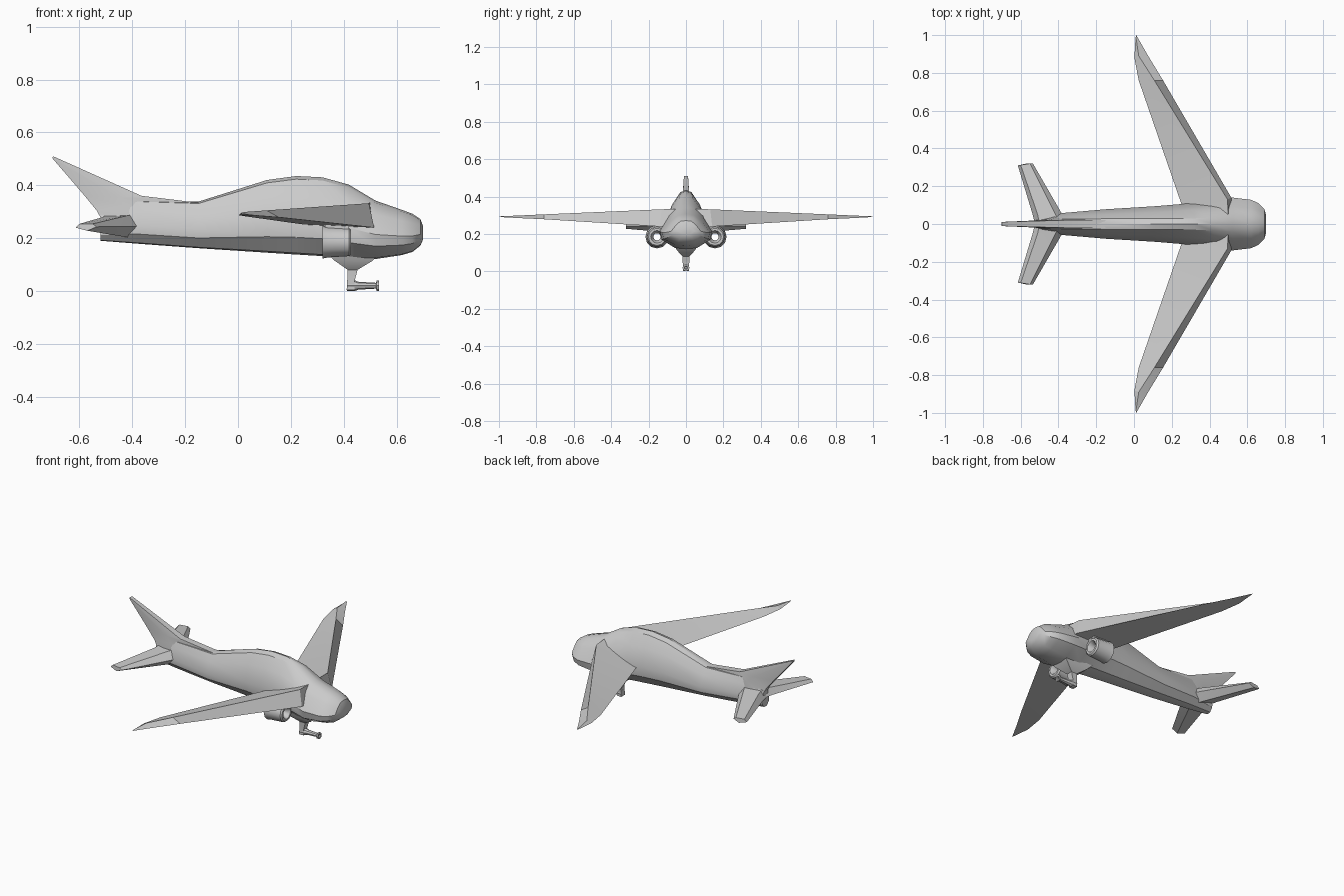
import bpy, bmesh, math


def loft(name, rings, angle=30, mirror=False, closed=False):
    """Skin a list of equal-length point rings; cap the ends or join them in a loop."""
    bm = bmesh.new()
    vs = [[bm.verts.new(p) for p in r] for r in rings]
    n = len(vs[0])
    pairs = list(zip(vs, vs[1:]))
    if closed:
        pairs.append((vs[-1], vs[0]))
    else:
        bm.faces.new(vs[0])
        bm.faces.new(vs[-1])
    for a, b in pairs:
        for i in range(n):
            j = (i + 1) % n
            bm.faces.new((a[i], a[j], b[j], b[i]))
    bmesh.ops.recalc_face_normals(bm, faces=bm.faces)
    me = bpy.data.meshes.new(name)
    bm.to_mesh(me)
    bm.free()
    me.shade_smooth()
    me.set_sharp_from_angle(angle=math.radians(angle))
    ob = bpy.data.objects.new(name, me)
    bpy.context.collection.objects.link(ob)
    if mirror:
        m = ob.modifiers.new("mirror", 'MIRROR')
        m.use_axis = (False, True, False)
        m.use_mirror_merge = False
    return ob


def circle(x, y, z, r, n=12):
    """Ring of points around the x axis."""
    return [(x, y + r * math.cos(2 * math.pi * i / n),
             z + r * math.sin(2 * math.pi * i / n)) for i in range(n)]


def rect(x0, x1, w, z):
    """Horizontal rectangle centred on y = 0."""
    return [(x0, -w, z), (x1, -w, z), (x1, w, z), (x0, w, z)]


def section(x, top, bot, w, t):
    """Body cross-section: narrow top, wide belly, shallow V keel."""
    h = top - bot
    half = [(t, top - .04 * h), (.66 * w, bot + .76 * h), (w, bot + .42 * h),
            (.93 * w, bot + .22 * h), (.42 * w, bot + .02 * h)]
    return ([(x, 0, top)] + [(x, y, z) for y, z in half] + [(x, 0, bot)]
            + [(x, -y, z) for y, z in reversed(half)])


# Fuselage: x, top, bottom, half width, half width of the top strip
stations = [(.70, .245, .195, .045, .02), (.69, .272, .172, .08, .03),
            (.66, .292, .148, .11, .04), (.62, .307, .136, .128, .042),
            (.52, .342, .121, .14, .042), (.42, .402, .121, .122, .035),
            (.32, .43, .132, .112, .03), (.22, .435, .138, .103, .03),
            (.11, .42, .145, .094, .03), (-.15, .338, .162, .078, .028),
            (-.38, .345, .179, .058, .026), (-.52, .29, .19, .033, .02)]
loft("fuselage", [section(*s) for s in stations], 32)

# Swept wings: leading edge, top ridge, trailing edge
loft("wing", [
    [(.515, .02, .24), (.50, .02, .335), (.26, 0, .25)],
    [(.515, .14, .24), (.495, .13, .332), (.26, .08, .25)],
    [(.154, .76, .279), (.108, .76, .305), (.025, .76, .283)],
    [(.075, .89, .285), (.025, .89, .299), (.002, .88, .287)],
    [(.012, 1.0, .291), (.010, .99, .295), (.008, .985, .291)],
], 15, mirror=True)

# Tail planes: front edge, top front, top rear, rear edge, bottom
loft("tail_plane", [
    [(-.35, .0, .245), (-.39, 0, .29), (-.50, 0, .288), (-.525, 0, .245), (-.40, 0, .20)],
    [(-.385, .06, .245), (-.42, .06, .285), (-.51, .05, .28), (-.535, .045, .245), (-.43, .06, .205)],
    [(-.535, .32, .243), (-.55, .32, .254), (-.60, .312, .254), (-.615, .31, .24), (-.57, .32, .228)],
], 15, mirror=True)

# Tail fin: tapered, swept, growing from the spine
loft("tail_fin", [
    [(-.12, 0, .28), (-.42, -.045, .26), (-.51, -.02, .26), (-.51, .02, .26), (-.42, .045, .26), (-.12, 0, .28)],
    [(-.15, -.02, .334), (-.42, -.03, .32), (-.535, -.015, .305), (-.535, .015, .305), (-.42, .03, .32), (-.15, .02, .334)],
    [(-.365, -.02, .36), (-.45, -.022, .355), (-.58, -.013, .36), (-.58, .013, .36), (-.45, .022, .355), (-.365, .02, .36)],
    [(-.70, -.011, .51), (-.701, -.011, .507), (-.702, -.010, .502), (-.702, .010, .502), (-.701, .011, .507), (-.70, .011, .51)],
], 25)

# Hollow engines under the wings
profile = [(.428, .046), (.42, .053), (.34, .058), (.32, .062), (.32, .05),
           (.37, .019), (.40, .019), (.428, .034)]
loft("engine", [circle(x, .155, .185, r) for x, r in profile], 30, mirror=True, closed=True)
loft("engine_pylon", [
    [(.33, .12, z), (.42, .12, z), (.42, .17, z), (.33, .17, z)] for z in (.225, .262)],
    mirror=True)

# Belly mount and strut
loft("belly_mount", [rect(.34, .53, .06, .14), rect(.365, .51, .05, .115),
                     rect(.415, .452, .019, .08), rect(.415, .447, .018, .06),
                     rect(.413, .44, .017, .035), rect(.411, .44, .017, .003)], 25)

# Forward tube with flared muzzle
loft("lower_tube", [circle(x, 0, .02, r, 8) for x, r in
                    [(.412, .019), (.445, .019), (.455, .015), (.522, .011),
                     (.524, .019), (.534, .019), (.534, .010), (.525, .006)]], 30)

# # # #

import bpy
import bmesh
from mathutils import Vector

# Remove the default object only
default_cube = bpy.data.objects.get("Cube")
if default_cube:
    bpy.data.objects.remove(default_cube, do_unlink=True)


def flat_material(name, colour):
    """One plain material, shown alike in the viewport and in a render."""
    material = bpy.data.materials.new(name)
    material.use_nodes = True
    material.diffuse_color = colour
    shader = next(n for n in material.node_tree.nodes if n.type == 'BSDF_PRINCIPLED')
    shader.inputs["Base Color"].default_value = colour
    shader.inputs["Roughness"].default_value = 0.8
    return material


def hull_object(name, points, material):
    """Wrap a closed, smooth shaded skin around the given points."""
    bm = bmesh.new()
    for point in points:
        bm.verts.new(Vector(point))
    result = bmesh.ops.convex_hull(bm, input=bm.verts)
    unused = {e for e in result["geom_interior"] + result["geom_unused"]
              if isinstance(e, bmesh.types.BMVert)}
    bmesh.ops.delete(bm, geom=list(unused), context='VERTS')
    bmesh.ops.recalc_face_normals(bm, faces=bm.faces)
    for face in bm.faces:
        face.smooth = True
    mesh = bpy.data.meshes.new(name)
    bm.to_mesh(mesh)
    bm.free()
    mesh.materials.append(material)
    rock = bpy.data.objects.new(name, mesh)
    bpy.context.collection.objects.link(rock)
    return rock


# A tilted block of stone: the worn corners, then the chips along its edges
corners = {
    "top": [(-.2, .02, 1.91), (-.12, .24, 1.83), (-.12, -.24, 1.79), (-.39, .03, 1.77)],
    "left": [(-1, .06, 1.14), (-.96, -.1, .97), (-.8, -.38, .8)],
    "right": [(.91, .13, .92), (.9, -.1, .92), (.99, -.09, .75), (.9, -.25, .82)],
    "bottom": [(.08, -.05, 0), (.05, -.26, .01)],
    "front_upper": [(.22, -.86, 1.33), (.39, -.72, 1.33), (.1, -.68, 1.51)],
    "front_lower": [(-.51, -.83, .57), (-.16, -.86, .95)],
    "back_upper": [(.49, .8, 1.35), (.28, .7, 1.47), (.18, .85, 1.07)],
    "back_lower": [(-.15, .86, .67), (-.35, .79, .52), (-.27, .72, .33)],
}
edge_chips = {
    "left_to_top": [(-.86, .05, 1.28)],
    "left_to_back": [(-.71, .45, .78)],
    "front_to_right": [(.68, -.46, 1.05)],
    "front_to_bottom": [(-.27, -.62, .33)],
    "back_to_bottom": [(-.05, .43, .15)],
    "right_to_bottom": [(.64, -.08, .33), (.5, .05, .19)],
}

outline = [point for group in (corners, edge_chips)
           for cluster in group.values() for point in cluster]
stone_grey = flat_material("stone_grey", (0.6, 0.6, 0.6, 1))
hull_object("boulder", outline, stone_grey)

# # # #

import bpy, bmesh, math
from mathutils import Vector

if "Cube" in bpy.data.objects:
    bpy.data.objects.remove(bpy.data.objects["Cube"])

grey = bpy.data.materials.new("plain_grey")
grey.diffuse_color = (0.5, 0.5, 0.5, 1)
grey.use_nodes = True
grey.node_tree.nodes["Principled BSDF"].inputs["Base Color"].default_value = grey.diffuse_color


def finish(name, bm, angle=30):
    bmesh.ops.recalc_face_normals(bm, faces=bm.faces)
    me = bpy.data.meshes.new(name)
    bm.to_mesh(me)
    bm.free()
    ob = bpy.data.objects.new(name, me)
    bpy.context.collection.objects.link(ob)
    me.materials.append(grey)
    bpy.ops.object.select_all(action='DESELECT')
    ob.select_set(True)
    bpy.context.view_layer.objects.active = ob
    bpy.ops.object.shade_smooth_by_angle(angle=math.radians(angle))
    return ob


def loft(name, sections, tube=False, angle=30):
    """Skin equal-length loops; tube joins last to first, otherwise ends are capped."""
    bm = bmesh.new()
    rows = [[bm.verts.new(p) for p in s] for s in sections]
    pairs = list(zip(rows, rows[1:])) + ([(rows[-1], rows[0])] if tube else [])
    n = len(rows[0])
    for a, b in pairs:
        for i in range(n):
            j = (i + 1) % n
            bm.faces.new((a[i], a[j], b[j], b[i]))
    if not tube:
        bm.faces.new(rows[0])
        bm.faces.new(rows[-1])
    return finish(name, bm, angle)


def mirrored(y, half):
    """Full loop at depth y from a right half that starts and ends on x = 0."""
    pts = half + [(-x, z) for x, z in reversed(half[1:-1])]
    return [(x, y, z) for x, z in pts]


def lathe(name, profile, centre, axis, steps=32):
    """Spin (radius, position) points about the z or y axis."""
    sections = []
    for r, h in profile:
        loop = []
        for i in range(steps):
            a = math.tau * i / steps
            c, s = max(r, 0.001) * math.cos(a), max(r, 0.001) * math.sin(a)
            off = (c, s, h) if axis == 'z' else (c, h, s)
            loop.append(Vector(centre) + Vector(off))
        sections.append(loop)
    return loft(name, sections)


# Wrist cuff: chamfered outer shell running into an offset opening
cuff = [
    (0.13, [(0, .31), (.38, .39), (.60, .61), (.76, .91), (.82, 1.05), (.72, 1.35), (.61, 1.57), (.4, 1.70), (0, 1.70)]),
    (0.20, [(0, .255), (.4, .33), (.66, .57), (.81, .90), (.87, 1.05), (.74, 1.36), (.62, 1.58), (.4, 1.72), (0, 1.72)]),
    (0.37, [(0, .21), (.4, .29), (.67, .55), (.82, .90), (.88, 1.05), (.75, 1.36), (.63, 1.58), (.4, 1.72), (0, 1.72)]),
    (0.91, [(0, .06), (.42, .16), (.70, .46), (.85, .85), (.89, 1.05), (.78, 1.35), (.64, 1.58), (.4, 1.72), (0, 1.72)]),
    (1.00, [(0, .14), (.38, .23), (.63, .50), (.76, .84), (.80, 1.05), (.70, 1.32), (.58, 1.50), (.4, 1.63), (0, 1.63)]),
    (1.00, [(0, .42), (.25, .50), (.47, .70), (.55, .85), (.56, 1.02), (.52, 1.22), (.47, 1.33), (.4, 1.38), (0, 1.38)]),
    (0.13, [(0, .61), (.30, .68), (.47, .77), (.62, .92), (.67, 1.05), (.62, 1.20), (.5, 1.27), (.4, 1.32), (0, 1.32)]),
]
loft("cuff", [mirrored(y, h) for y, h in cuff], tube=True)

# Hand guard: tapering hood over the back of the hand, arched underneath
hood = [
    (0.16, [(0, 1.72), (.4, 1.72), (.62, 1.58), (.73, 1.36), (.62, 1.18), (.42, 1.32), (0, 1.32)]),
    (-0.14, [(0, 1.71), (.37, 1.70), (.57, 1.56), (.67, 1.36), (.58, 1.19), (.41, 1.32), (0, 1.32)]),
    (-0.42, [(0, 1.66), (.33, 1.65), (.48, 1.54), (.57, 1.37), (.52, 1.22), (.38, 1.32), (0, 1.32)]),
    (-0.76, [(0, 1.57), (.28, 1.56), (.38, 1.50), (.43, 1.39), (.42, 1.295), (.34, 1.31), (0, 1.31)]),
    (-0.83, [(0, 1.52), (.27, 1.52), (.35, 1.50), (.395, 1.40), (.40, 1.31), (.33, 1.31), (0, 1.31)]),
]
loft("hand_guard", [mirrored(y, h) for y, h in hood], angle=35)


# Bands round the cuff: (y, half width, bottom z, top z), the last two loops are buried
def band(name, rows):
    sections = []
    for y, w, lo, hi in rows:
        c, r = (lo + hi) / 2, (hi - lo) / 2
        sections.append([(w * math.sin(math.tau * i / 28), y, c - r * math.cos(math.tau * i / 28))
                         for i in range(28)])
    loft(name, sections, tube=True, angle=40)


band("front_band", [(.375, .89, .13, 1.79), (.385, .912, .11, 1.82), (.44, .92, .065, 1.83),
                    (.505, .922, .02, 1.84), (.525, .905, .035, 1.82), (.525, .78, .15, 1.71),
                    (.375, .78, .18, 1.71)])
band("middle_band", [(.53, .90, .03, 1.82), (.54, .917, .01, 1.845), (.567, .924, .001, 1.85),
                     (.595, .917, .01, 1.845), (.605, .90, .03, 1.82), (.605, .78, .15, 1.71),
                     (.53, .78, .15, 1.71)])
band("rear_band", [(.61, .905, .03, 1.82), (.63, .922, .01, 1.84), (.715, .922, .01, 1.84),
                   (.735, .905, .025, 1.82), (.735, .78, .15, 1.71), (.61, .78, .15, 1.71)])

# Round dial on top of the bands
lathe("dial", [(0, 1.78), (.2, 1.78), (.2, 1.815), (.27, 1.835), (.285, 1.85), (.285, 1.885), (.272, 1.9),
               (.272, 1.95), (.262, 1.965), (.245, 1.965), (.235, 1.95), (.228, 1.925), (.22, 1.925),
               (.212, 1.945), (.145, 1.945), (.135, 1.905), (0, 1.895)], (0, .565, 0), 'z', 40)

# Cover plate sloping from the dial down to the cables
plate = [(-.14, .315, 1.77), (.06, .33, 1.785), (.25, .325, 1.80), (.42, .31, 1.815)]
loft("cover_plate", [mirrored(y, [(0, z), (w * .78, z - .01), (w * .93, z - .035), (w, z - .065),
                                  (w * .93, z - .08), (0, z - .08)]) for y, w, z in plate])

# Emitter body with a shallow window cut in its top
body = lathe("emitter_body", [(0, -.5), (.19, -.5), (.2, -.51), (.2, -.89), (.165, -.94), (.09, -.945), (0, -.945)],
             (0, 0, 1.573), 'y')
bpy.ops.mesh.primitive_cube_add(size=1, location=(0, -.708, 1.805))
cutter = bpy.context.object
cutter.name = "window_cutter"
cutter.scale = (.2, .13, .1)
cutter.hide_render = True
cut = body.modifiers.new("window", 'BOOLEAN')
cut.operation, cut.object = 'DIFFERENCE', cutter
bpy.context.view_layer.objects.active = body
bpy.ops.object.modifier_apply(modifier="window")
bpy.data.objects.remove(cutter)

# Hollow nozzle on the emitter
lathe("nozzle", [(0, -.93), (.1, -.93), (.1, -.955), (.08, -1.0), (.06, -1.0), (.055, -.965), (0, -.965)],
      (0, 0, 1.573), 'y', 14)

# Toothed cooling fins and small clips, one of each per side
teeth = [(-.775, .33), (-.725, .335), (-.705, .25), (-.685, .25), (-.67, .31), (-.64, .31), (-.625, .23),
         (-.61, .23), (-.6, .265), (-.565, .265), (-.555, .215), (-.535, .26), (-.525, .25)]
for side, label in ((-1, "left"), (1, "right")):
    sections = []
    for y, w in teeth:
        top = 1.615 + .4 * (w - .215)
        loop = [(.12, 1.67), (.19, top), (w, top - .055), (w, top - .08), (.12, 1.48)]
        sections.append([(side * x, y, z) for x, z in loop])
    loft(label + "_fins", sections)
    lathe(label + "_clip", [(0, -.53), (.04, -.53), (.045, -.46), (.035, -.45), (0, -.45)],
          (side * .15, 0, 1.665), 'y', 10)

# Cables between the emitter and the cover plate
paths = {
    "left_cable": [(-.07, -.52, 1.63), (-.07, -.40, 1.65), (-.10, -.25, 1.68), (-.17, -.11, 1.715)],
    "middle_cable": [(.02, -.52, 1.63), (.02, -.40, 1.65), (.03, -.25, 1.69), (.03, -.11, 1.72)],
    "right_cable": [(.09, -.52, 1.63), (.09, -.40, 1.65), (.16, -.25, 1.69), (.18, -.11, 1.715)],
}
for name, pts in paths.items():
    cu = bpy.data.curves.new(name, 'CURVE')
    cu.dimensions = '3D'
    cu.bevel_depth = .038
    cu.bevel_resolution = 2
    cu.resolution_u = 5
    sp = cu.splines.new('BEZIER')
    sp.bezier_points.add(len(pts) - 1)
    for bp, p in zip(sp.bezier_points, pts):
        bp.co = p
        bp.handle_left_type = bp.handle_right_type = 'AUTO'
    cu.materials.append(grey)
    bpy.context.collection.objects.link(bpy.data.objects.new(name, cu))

# # # #

§ EXERCISE DIRECTIONS
Tell how many lines of the data above hold the string "cutter". Give only the number.

§ EXERCISE RESULT
6